## [WORK REQUIRED]
Lines below that include the word "bmesh" should each be copied.

Stored data:
════════

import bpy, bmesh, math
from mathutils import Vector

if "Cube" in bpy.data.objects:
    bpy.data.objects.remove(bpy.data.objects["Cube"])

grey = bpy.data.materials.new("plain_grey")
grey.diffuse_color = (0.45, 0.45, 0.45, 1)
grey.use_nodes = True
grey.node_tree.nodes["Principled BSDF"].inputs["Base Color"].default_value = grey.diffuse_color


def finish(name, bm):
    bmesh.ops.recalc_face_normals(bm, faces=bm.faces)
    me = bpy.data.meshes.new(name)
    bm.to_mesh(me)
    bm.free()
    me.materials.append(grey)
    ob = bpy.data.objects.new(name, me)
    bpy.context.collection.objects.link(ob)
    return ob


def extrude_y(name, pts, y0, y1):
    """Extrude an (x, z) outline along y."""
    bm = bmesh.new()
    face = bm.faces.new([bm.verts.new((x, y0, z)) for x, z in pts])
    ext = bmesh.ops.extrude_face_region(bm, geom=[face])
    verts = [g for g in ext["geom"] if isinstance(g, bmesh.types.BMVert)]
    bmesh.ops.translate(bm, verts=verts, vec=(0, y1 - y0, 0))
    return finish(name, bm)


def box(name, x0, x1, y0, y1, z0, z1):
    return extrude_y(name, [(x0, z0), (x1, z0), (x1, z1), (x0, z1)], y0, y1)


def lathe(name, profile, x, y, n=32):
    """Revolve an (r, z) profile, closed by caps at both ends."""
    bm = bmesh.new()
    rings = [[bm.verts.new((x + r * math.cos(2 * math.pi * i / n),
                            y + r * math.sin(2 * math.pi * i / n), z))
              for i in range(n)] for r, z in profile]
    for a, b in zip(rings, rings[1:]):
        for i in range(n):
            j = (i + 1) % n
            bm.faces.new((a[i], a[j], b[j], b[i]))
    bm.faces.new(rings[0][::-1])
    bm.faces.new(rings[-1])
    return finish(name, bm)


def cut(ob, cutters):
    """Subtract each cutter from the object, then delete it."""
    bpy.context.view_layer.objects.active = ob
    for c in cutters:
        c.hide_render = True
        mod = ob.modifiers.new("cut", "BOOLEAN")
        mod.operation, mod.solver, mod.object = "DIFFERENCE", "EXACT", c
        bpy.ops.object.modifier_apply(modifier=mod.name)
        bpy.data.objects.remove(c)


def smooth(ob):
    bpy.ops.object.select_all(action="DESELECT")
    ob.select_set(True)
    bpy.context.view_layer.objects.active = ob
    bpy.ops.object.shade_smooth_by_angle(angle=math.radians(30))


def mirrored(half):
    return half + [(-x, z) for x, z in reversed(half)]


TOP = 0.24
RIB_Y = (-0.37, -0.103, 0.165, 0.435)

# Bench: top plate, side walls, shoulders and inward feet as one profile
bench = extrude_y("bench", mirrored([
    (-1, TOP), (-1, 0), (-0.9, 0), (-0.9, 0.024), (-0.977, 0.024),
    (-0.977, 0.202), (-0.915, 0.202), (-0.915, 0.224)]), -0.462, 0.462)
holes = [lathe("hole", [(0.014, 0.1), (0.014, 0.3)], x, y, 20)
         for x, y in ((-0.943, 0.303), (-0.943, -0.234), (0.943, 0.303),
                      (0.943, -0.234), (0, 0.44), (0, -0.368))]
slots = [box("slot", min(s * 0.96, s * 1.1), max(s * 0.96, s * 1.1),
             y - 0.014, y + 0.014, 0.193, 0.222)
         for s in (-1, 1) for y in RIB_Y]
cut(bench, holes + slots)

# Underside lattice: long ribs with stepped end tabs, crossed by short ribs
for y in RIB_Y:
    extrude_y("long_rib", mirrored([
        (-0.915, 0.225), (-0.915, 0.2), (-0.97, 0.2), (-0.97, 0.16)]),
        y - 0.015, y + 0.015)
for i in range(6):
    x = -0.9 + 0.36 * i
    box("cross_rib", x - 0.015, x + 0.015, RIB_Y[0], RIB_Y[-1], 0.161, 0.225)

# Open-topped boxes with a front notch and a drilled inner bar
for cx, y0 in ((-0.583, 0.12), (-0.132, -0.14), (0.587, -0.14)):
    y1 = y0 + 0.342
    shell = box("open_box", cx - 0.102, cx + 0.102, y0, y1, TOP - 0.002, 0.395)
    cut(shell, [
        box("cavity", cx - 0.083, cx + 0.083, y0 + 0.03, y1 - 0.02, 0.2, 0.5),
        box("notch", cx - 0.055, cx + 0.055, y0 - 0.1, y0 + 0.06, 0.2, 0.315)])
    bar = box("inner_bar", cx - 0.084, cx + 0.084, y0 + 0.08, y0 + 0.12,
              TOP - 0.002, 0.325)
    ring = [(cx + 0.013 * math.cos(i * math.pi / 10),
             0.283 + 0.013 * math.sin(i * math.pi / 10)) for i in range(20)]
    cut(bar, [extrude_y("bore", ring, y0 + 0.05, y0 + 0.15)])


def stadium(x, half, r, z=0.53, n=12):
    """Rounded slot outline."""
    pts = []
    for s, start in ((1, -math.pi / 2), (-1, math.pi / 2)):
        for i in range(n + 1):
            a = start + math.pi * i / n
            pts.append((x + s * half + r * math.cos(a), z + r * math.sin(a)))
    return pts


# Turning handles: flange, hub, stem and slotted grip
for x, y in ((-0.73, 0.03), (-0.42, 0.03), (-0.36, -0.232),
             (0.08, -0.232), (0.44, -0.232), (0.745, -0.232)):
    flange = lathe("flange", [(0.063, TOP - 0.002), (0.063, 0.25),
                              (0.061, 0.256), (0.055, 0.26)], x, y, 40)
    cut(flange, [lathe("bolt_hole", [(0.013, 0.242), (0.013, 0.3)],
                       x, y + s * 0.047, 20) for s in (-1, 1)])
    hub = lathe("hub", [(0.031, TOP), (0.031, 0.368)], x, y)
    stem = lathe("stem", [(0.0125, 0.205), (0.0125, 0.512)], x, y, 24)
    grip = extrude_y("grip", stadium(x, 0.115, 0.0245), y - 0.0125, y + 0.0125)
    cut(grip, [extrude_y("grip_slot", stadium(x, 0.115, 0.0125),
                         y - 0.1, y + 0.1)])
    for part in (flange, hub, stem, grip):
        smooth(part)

════════

## [EXERCISE RESULT]
import bpy, bmesh, math
    bmesh.ops.recalc_face_normals(bm, faces=bm.faces)
    bm = bmesh.new()
    ext = bmesh.ops.extrude_face_region(bm, geom=[face])
    verts = [g for g in ext["geom"] if isinstance(g, bmesh.types.BMVert)]
    bmesh.ops.translate(bm, verts=verts, vec=(0, y1 - y0, 0))
    bm = bmesh.new()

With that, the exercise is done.